Wednesday, January 25, 2012
Improving schools as simply as possible
Dan S. Martin's blog post yesterday, Education Ride 365: Darwin, Protection---Public, Private---Agendas, Goals, got me thinking once again about improving education.
A quote often attributed to Albert Einstein applies in the case of education reform:
Make things as simple as possible, but not simpler.
The problem with NCLB is that it has attempted to make education reform simpler than is possible.
In order to improve something, it needs to to evaluated and that typically means that it needs to be measured. That's the only way to know if A is better than B. What to measure?
- Student learning of the prescribed curriculum is clearly a primary goal.
- Just as important is student enthusiasm for learning. Student learning will not be completed in school but must be continued throughout her life.
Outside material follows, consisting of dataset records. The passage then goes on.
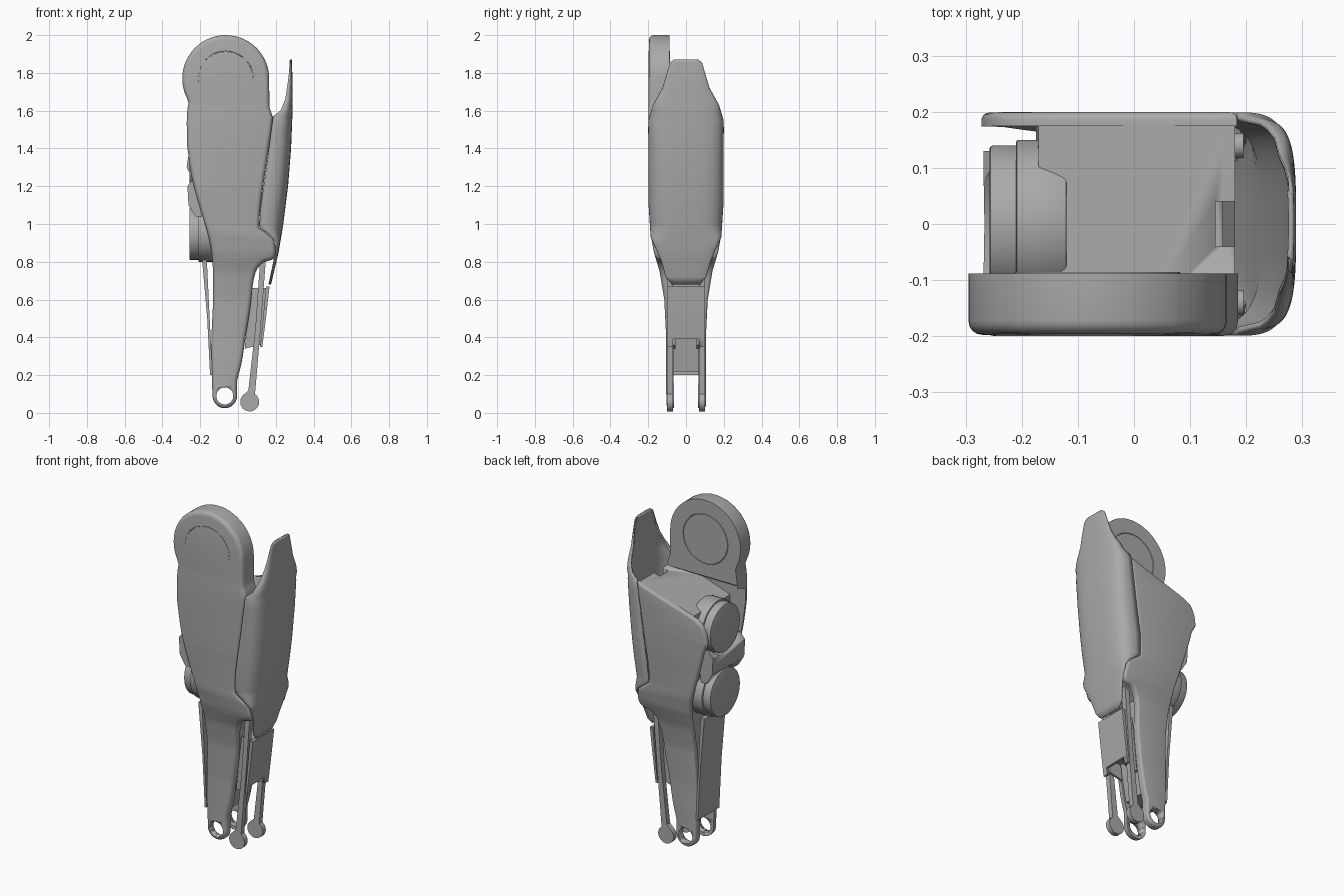
import bpy, bmesh
from math import sin, cos, pi, radians
from mathutils import Matrix, Vector

cube = bpy.data.objects.get("Cube")
if cube:
    bpy.data.objects.remove(cube)

grey = bpy.data.materials.new("plain_grey")
grey.use_nodes = True
grey.diffuse_color = (0.4, 0.4, 0.4, 1)
grey.node_tree.nodes["Principled BSDF"].inputs["Base Color"].default_value = (0.4, 0.4, 0.4, 1)


def finish(name, bm, angle=35):
    bmesh.ops.recalc_face_normals(bm, faces=bm.faces)
    mesh = bpy.data.meshes.new(name)
    bm.to_mesh(mesh)
    bm.free()
    mesh.materials.append(grey)
    ob = bpy.data.objects.new(name, mesh)
    bpy.context.collection.objects.link(ob)
    activate(ob)
    bpy.ops.object.shade_smooth_by_angle(angle=radians(angle))
    return ob


def activate(ob):
    bpy.ops.object.select_all(action='DESELECT')
    ob.select_set(True)
    bpy.context.view_layer.objects.active = ob


def lerp(knots, z):
    """Piecewise value of (z, value) knots with rising z."""
    for (a, va), (b, vb) in zip(knots, knots[1:]):
        if z <= b:
            t = max(0, (z - a) / (b - a))
            return va + (vb - va) * t
    return knots[-1][1]


def smooth(pts, steps=4):
    """Catmull-Rom curve through 2D points."""
    p = [Vector(q) for q in pts]
    p = [p[0]] + p + [p[-1]]
    out = []
    for a, b, c, d in zip(p, p[1:], p[2:], p[3:]):
        for i in range(steps):
            t = i / steps
            out.append(0.5 * (2 * b + (c - a) * t + (2 * a - 5 * b + 4 * c - d) * t * t
                              + (3 * b - a - 3 * c + d) * t ** 3))
    return out + [p[-1]]


def arc(x, z, r, start, end, n=24):
    angles = [radians(start + (end - start) * i / n) for i in range(n + 1)]
    return [Vector((x + r * cos(a), z + r * sin(a))) for a in angles]


def plate(name, outline, outer, inner, bevel=0.0):
    """Extrude an x-z outline; outer(z) and inner(z) give y of its two sides."""
    bm = bmesh.new()
    face = bm.faces.new([bm.verts.new((p[0], 0, p[1])) for p in outline])
    new = bmesh.ops.extrude_face_region(bm, geom=[face])["geom"]
    for v in new:
        if isinstance(v, bmesh.types.BMVert):
            v.co.y = 1
    if bevel:
        bmesh.ops.scale(bm, vec=(1, 0.1, 1), verts=bm.verts)
        rim = [e for e in bm.edges if all(v.co.y > 0.09 for v in e.verts)]
        bmesh.ops.bevel(bm, geom=rim, offset=bevel, segments=4, profile=0.5, affect='EDGES')
    for i in range(1, 41):
        bmesh.ops.bisect_plane(bm, geom=bm.verts[:] + bm.edges[:] + bm.faces[:],
                               plane_co=(0, 0, i * 0.05), plane_no=(0, 0, 1))
    for v in bm.verts:
        o, i = outer(v.co.z), inner(v.co.z)
        if bevel:
            depth = 0.1 - v.co.y
            v.co.y = i if depth > 0.09 else o - depth * (1 if o > 0 else -1)
        else:
            v.co.y = o if v.co.y > 0.5 else i
    return finish(name, bm)


def cylinder(name, centre, r, depth, axis='X', bevel=0.0, sides=40):
    bm = bmesh.new()
    bmesh.ops.create_cone(bm, cap_ends=True, segments=sides, radius1=r, radius2=r, depth=depth)
    if bevel:
        rims = [e for e in bm.edges if abs(e.verts[0].co.z - e.verts[1].co.z) < 1e-5]
        bmesh.ops.bevel(bm, geom=rims, offset=bevel, segments=2, profile=0.5, affect='EDGES')
    rot = Matrix.Rotation(pi / 2, 4, 'Y' if axis == 'X' else 'X')
    bmesh.ops.transform(bm, matrix=Matrix.Translation(centre) @ rot, verts=bm.verts)
    return finish(name, bm)


def box(name, low, high):
    low, high = Vector(low), Vector(high)
    bm = bmesh.new()
    bmesh.ops.create_cube(bm, size=1)
    for v in bm.verts:
        v.co = (low + high) / 2 + v.co * (high - low)
    return finish(name, bm)


def cut(ob, cutter):
    cutter.hide_render = True
    mod = ob.modifiers.new("cut", 'BOOLEAN')
    mod.operation, mod.object, mod.solver = 'DIFFERENCE', cutter, 'EXACT'
    activate(ob)
    bpy.ops.object.modifier_apply(modifier=mod.name)
    bpy.data.objects.remove(cutter)


WIDTH = [(0, .105), (.4, .105), (.6, .115), (.75, .14), (.85, .17), (.95, .188),
         (1.2, .198), (1.5, .2), (2, .195)]
def width(z):
    return lerp(WIDTH, z)

# Front and back walls of the shin, each ending in a ring
left = smooth([(-.135, .09), (-.142, .35), (-.132, .6), (-.135, .8), (-.155, .93),
               (-.2, 1.08), (-.245, 1.25), (-.27, 1.42)])
neck = smooth([(-.27, 1.42), (-.271, 1.57), (-.262, 1.64)])[1:]
disc = arc(-.065, 1.77, .23, 207, 0, 32)
seam = [Vector(p) for p in ((.166, 1.62), (.185, 1.565))]
right = smooth([(.178, 1.5), (.148, 1.3), (.12, 1.1), (.112, .98)]) + smooth(
    [(.19, .92), (.2, .86), (.187, .815), (.125, .79), (.086, .72), (.064, .55),
     (.04, .4), (.02, .27), (-.005, .17)])
ring = arc(-.07, .09, .065, 0, -176, 20)
back_top = smooth([(-.272, 1.3), (-.255, 1.38), (-.2, 1.435), (0, 1.5), (.184, 1.56)])
low_left = [p for p in left if p.y < 1.27]

front = plate("front_wall", left + neck + disc + seam + right + ring,
              lambda z: -width(z),
              lambda z: -.088 if z > 1.5 else -width(z) + lerp([(0, .042), (.6, .035), (1, .03)], z),
              .024)
back = plate("back_wall", low_left + back_top + right + ring,
             width, lambda z: width(z) - lerp([(0, .042), (.6, .035), (1, .025)], z), .014)
for wall in (front, back):
    cut(wall, cylinder("hole_cutter", (-.07, 0, .09), .045, 1, 'Y'))

# Solid core between the walls, with a notch in its top
core = plate("shin_core", [(-.17, 1.44), (0, 1.498), (.18, 1.555), (.145, 1.3), (.108, .98),
                           (.18, .9), (.17, .83), (.07, .76), (.05, .5), (.0, .22),
                           (-.1, .22), (-.12, .8), (-.15, .95), (-.175, 1.1)],
             lambda z: width(z) - .02, lambda z: .02 - width(z))
cut(core, box("notch_cutter", (.145, -.04, 1.4), (.25, .04, 1.7)))

# Fine raised rings on the round head
for y in (-.195, -.088):
    bpy.ops.mesh.primitive_torus_add(major_segments=48, minor_segments=6, major_radius=.145,
                                     minor_radius=.003, location=(-.065, y, 1.77),
                                     rotation=(pi / 2, 0, 0))
    bpy.context.object.name = "head_ring"
    bpy.context.object.data.materials.append(grey)

# Curved calf shell, lofted from rounded U sections
OUTER = [(.68, .175), (.85, .215), (1, .24), (1.2, .265), (1.4, .281), (1.6, .289), (1.75, .289), (1.87, .285)]
EDGE = [(.68, .165), (.82, .192), (.9, .2), (.93, .18), (.98, .113), (1.1, .121), (1.3, .15),
        (1.57, .186), (1.6, .225), (1.66, .25), (1.78, .268), (1.87, .276)]
HALF = [(.68, .075), (.72, .108), (.8, .13), (.85, .15), (.93, .187), (1.1, .198), (1.55, .199),
        (1.63, .175), (1.72, .125), (1.82, .095), (1.855, .085), (1.87, .065)]
bm = bmesh.new()
levels = sorted({round(z, 3) for k in (OUTER, EDGE, HALF) for z, _ in k} | {.76, .88, 1.5, 1.69})
rows = []
for z in levels:
    xo, xe, w = lerp(OUTER, z), lerp(EDGE, z), lerp(HALF, z)
    row = []
    for i in range(33):
        a = pi * (i / 32 - .5)
        s = sin(a)
        row.append(bm.verts.new((xe + (xo - xe) * max(cos(a), 0) ** .6,
                                 w * abs(s) ** .6 * (1 if s > 0 else -1), z)))
    rows.append(row)
for a, b in zip(rows, rows[1:]):
    for i in range(32):
        bm.faces.new((a[i], a[i + 1], b[i + 1], b[i]))
shell = finish("calf_shell", bm, 50)
solid = shell.modifiers.new("thickness", 'SOLIDIFY')
solid.thickness, solid.offset = .01, -1 if shell.data.polygons[0].normal.x > 0 else 1

# Motors set into the open side
for name, z in (("upper_motor", 1.33), ("lower_motor", .95)):
    cylinder(name, (-.195, 0, z), .14, .125, 'X', .006)
    cylinder(name + "_collar", (-.165, 0, z), .15, .09, 'X', .004)

# Cover between the motors and the guard under them
mid = plate("motor_cover", [(-.225, 1.04), (-.19, 1.04), (-.16, 1.22), (-.235, 1.24), (-.268, 1.2), (-.262, 1.1)],
            lambda z: .13, lambda z: -.17)
cut(mid, cylinder("motor_cutter", (-.3, 0, .95), .15, .4))
cut(mid, cylinder("motor_cutter", (-.3, 0, 1.33), .15, .4))
plate("shin_guard", [(-.148, .2), (-.135, .2), (-.15, .5), (-.165, .81), (-.19, .81), (-.163, .5)],
      lambda z: .1, lambda z: -.1)

# Paired linkage: rods with round feet, side flanges and shell pegs
for s in (-1, 1):
    rod = [(.09, .1), (.12, .45), (.148, .82), (.118, .82), (.092, .45), (.055, .12)]
    foot = arc(.062, .058, .05, 125, 415, 24)
    plate("link_rod", foot + rod[:3] + rod[3:], lambda z: s * .1, lambda z: s * .07)
    plate("link_flange", [(.035, .34), (.12, .36), (.155, .66), (.07, .66)],
          lambda z: s * .068, lambda z: s * .055)
    cylinder("shell_peg", (.175, s * .14, 1.45), .022, .04)

# Rear link cover with a notched lower edge
cover = plate("link_cover", [(.117, .35), (.129, .35), (.15, .52), (.167, .67), (.148, .67), (.132, .5)],
              lambda z: .1, lambda z: -.1)
cut(cover, box("slot_cutter", (0, -.07, .3), (.3, .07, .39)))
for z in (.44, .64):
    box("link_crossbar", (.05, -.06, z - .01), (.11 + (z - .4) * .11, .06, z + .01))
She needs to learn how to learn and she needs to be enthusiastic about learning while in school and beyond.
- Other practical considerations are also very important such as cost, efficiency, safety, convenience and so on.
NCLB has oversimplified the measured goal by setting absolute performance levels that all students must attain by a specified date. But students vary by ability and different schools have different starting levels. What are the options?
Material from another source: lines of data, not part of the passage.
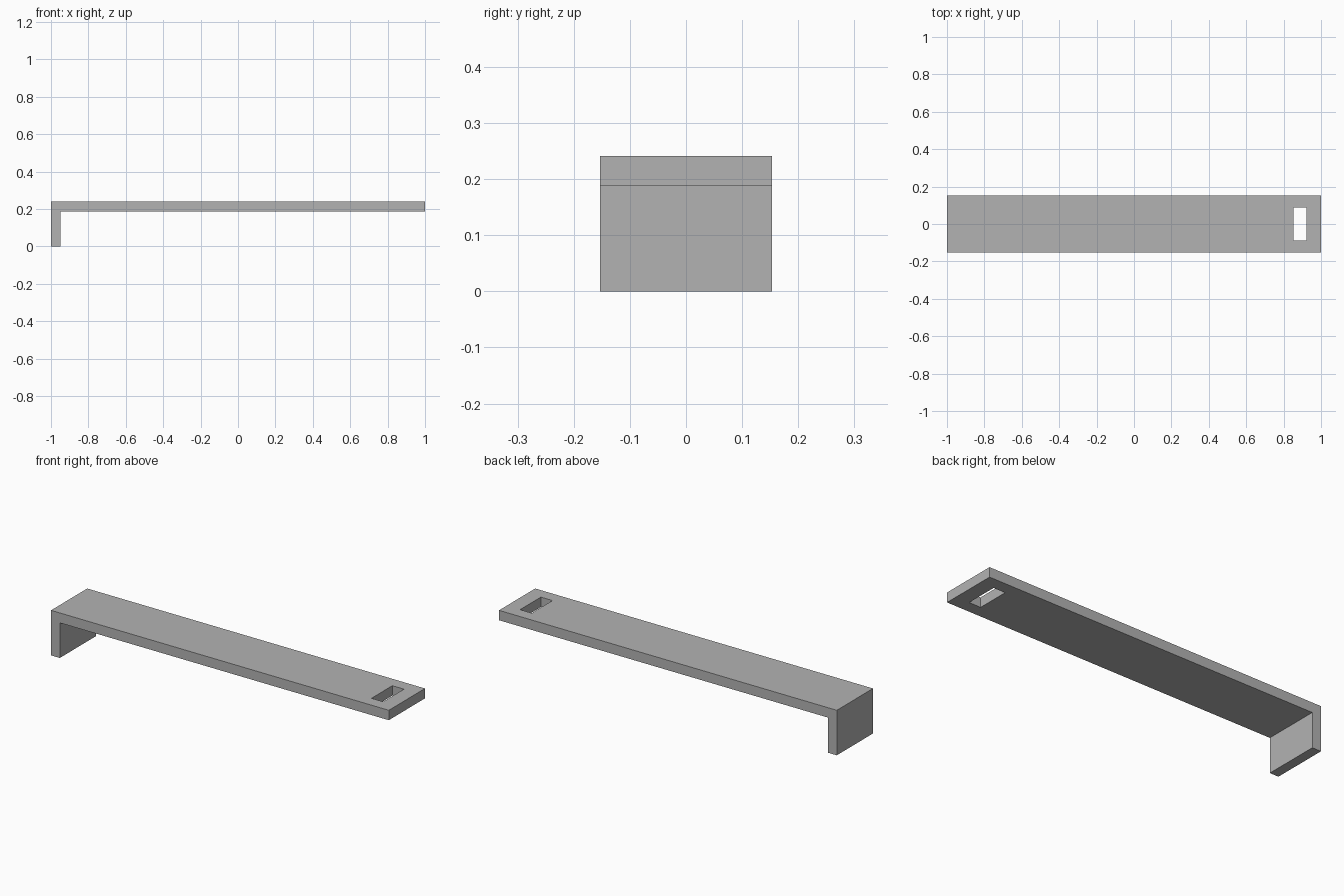
import bpy, bmesh

if "Cube" in bpy.data.objects:
    bpy.data.objects.remove(bpy.data.objects["Cube"])

HALF_W = 0.153   # half width along y
TOP, UNDER = 0.241, 0.188

grey = bpy.data.materials.new("plain grey")
grey.diffuse_color = (0.45, 0.45, 0.45, 1)
grey.use_nodes = True
grey.node_tree.nodes["Principled BSDF"].inputs["Base Color"].default_value = grey.diffuse_color


def add_object(name, bm):
    bmesh.ops.recalc_face_normals(bm, faces=bm.faces)
    mesh = bpy.data.meshes.new(name)
    bm.to_mesh(mesh)
    bm.free()
    obj = bpy.data.objects.new(name, mesh)
    bpy.context.collection.objects.link(obj)
    mesh.materials.append(grey)
    return obj


def extrude_profile(name, points, y0, y1):
    """Extrude an x-z outline along y."""
    bm = bmesh.new()
    face = bm.faces.new([bm.verts.new((x, y0, z)) for x, z in points])
    new = bmesh.ops.extrude_face_region(bm, geom=[face])["geom"]
    verts = [v for v in new if isinstance(v, bmesh.types.BMVert)]
    bmesh.ops.translate(bm, verts=verts, vec=(0, y1 - y0, 0))
    return add_object(name, bm)


# L-shaped bracket: long flat bar with a short leg at the left end
bracket = extrude_profile("bracket", [
    (-1, 0), (-0.948, 0), (-0.948, UNDER), (1, UNDER), (1, TOP), (-1, TOP),
], -HALF_W, HALF_W)

# Rectangular slot through the free end of the bar
cutter = extrude_profile("slot_cutter", [
    (0.852, 0.1), (0.921, 0.1), (0.921, 0.3), (0.852, 0.3),
], -0.088, 0.088)
cutter.hide_render = True
cutter.hide_set(True)

slot = bracket.modifiers.new("slot", 'BOOLEAN')
slot.operation = 'DIFFERENCE'
slot.solver = 'EXACT'
slot.object = cutter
- Measure absolute performance levels that must be met by all students (the NCLB approach...too simple because it doesn't take differences into account)
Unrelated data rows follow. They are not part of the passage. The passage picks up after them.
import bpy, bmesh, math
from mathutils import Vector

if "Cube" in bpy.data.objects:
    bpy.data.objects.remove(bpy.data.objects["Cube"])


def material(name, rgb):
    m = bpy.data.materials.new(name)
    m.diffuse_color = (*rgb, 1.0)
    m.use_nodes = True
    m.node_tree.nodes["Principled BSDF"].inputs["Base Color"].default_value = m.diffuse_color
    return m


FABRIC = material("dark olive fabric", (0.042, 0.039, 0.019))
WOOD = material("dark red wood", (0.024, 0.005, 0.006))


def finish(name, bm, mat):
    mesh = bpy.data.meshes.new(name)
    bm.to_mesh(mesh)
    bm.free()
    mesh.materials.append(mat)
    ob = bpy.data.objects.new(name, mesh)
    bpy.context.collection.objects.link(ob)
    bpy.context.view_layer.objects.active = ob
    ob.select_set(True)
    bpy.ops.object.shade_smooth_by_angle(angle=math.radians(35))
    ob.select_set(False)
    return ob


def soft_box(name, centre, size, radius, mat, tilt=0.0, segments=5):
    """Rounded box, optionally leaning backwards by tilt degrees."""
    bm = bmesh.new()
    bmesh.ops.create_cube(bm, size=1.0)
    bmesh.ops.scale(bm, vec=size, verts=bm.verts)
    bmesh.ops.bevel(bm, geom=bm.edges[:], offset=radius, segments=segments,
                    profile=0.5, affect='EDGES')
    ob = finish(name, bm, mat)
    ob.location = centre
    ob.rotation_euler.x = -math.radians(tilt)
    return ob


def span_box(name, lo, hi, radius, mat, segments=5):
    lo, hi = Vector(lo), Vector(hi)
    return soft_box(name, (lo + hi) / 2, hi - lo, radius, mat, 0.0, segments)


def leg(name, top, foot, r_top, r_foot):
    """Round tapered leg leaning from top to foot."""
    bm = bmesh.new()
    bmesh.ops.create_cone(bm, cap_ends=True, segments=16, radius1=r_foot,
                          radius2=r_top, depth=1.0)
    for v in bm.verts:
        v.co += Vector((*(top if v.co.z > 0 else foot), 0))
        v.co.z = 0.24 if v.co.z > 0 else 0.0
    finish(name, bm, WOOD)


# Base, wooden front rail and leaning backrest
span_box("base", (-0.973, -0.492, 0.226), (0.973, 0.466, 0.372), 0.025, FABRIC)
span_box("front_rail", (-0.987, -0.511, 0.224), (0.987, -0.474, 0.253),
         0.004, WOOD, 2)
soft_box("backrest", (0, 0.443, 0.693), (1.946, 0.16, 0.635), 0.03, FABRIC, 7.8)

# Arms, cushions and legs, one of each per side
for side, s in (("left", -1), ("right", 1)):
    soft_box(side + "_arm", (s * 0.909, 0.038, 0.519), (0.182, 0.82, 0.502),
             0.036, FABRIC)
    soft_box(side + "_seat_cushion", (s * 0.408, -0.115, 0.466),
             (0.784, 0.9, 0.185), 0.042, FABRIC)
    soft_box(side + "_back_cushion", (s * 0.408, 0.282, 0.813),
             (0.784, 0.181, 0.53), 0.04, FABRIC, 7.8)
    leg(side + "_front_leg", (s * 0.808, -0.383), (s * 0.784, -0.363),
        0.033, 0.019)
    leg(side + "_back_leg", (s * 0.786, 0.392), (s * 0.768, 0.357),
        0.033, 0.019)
- Measure improvement (every process can be improved but some are more amenable to easy improvements than others...we cannot fairly compare absolute levels of improvement)
- Measure relative performance (grade on a curve, rewarding the high end and punishing the low end...this approach assumes that there will necessarily be some failures, precluding the notion that all can succeed)
- Adopt new education paradigms (this is where education reform has gone off track in the past...constructivism, program learning, video lectures...we need to get beyond putting faith in unproven magic bullets and focus instead on acheiving important measured results)
Choosing any one of these makes things simpler than possible. Goals must be differentiated by ability. Every school can be improved, whether the school is exemplary or unacceptable. But don't expect strides as large in the exemplary school as in the unacceptable school. Schools must be compared to uncover which processes are working well and which are not working well enough. Yet, there's no reason to assume that the bottom X% has flunked.
The primary motivation of NCLB is threat: the threat of teachers and administrators being fired and entire schools closing if test results don't match the goals. The motivation is nice and simple but again, simpler than possible.
The flip side of threat is reward for performance. Pay the best teachers more. Again, nice and simple but simpler than possible. Student performance at high socio-economic status schools is consistently higher than at low SES school. Because the teachers are better? That would be quite a coincidence. The culture, education and expections of the parents has a lot to do with student performance. While I don't oppose reward for performance, I also don't expect it to be an automatic path for improving education.
Another motivation is the professionalism of the staff. This assumes that they care about what they're doing and they want to do it better. This is the motivation that I believe in.
- There are few professions where you'll find people as dedicated to what they're doing as you find among teachers.
- But along with their professional motivation, they need the tools for improvement. The most fundamental tool is measurement. Measure student performance, measure student enthusiasm. Measure cost, efficiency, safety, convenience and the others and make these measurements available to the staff so opportunities and needs for improvement are made obvious. Make them obvious to people who care and they will be improved.
- They also need to see relative performance. Who is doing better and how are they accomplishing it?
- What about threats of firing and rewards of higher pay? Sure, but don't assume that educators are in it for the bucks and don't assume that the source of better educators is a staff in constant fear of being fired. Educating is a meaningful activity...that makes it highly rewarding. Educating well and seeing student progress provides tremendous satisfaction...that is highly rewarding. Managing a classroom artfully and seeing students enjoying the experience of learning is pleasurable...that is highly rewarding.
We need to improve education just as we need to improve everything. And we need to make improvement methods as simple as possible...but not simpler!
Posted at 10:17 AM